One of the problems we face in Chapter 7 is when somebody owns a vehicle with a lot of equity in it. So let’s say you got a brand new Honda and it’s worth $15,000. The law only allows you to protect up to $1,000 of equity. So we need to have a conversation about that one to see, you know, what the car does, how it works for you, what the needs are for your family. And then how we can go ahead and protect that equity of the vehicle. So, in Chapter 7, if you want to surrender a vehicle and give it back, you can do that. You very simply state your intention: I’m going to surrender this vehicle. If you want to reaffirm it, you can say to the lender, hey I want to keep my car, keep paying for it, and then you sign what’s called a reaffirmation agreement. There’s another alternative called a redemption. Let’s say for example you owe $20,000 on a car that’s worth $5,000. I know that’s an extreme example, but believe it or not, this happens. You can actually go in and file what’s called a motion for redemption and say to the court: Judge, this car is worth five grand. I owe 20 grand. The theory behind a redemption is very simple. If you were to give that car back, that lender is only going to be able to take the car back and go out on the open market and sell it for $5,000. And then the rest of the claim gets discharged by the bankruptcy. So the lender’s only going to get five grand. You’re saying to the lender: I’m going to give you five grand right now. Not over time, not a new loan agreement–right now, and that’s what the car’s worth. But you have to come up with all that money right away. So, that’s something to talk about with the attorney.
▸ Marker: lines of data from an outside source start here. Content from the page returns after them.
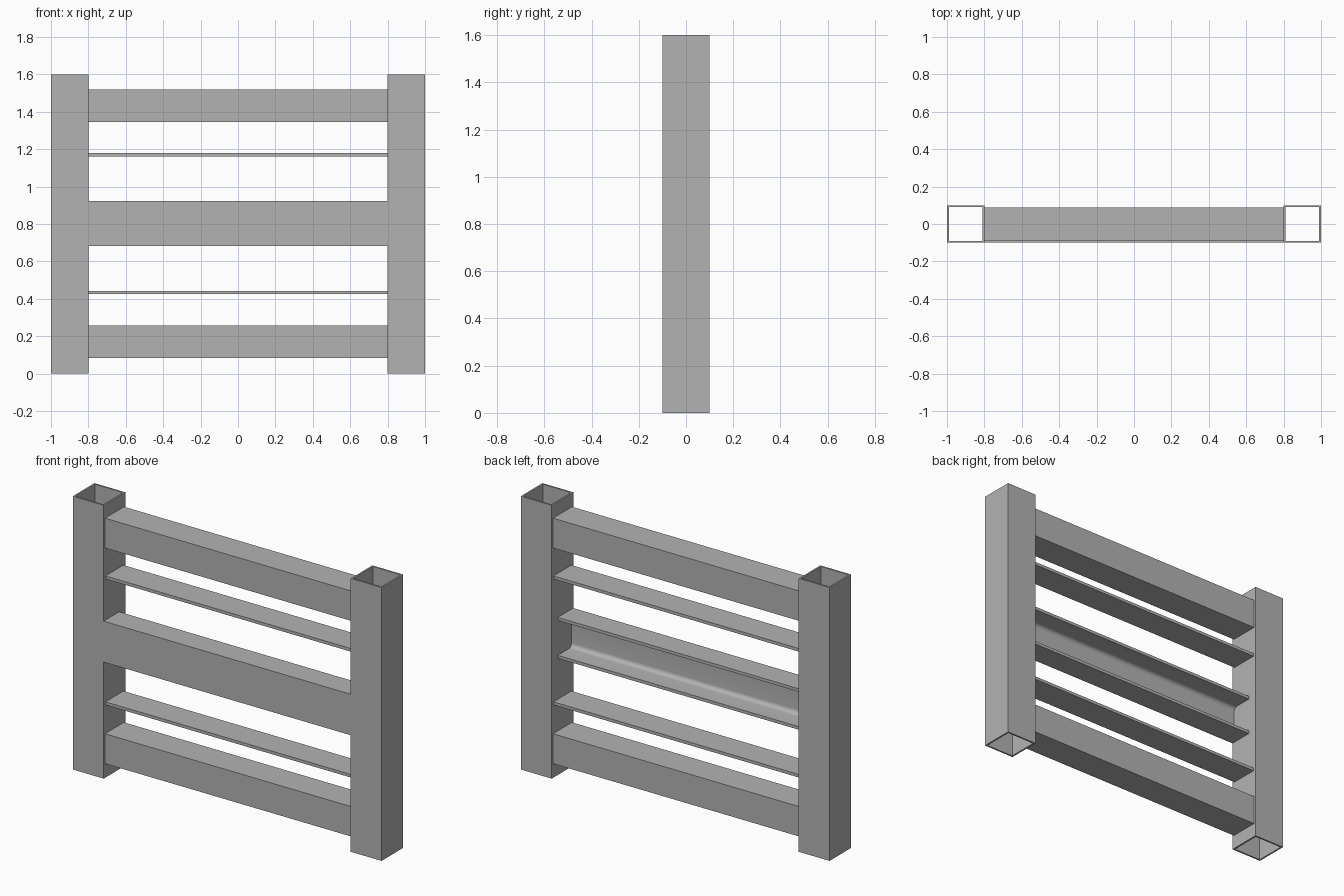
import bpy, bmesh, math

if "Cube" in bpy.data.objects:
    bpy.data.objects.remove(bpy.data.objects["Cube"], do_unlink=True)

# Single steel colour
GREY = (0.45, 0.45, 0.45, 1)
steel = bpy.data.materials.new("steel_grey")
steel.use_nodes = True
steel.diffuse_color = GREY
steel.node_tree.nodes["Principled BSDF"].inputs["Base Color"].default_value = GREY


def finish(name, bm):
    bmesh.ops.recalc_face_normals(bm, faces=bm.faces)
    mesh = bpy.data.meshes.new(name)
    bm.to_mesh(mesh)
    bm.free()
    mesh.materials.append(steel)
    obj = bpy.data.objects.new(name, mesh)
    bpy.context.collection.objects.link(obj)
    return obj


def bar(name, half_depth, z0, z1):
    """Solid-looking horizontal bar spanning between the posts."""
    bm = bmesh.new()
    bmesh.ops.create_cube(bm, size=1)
    for v in bm.verts:
        v.co.x *= 2 * SPAN
        v.co.y *= 2 * half_depth
        v.co.z = z0 if v.co.z < 0 else z1
    return finish(name, bm)


def post(name, cx):
    """Open-ended square tube."""
    half, wall, height = 0.1, 0.01, 1.6
    bm = bmesh.new()
    corners = [(-1, -1), (1, -1), (1, 1), (-1, 1)]

    def ring(r, z):
        return [bm.verts.new((cx + r * x, r * y, z)) for x, y in corners]

    rings = [ring(half, 0), ring(half, height),
             ring(half - wall, height), ring(half - wall, 0)]
    for k in range(4):
        a, b = rings[k], rings[(k + 1) % 4]
        for i in range(4):
            j = (i + 1) % 4
            bm.faces.new((a[i], a[j], b[j], b[i]))
    return finish(name, bm)


def channel(name, z0, z1, front, back, web, flange, radius):
    """C-section beam, open to the rear, with rounded inner corners."""
    half = (z1 - z0) / 2
    mid = (z0 + z1) / 2
    upper = [(front, half), (back, half), (back, half - flange)]
    cy, cz = front + web + radius, half - flange - radius
    for i in range(9):
        a = math.pi / 2 * (1 + i / 8)
        upper.append((cy + radius * math.cos(a), cz + radius * math.sin(a)))
    profile = upper + [(y, -z) for y, z in reversed(upper)]
    bm = bmesh.new()
    ends = [[bm.verts.new((x, y, mid + z)) for y, z in profile]
            for x in (-SPAN, SPAN)]
    n = len(profile)
    for i in range(n):
        j = (i + 1) % n
        bm.faces.new((ends[0][i], ends[0][j], ends[1][j], ends[1][i]))
    for end in ends:
        bm.faces.new(end)
    obj = finish(name, bm)
    bpy.ops.object.select_all(action="DESELECT")
    obj.select_set(True)
    bpy.context.view_layer.objects.active = obj
    bpy.ops.object.shade_smooth_by_angle(angle=math.radians(30))
    return obj


SPAN = 0.8

# Upright tubes
post("left_post", 0.9)
post("right_post", -0.9)

# Square rails
bar("top_rail", 0.0875, 1.345, 1.52)
bar("bottom_rail", 0.0875, 0.083, 0.258)

# Flat slats
bar("upper_slat", 0.083, 1.162, 1.18)
bar("lower_slat", 0.083, 0.425, 0.443)

# Middle channel beam, flush with the post fronts
channel("middle_channel", 0.682, 0.922, -0.1, 0.043, 0.015, 0.018, 0.025)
If you have a car that’s got a little bit of a problem, feel free to sit down with your attorney and discuss the best way for you to keep your vehicle in Chapter 7. If you have any questions or you’d like to talk further, please feel free to call the Dellutri Law Firm. You’ll sit down with one of our attorneys and talk about how to keep your car in Chapter 7. So, I look forward to helping you in the future. Again, I’m Carmen Dellutri with Dellutri Law Group. You have a great day.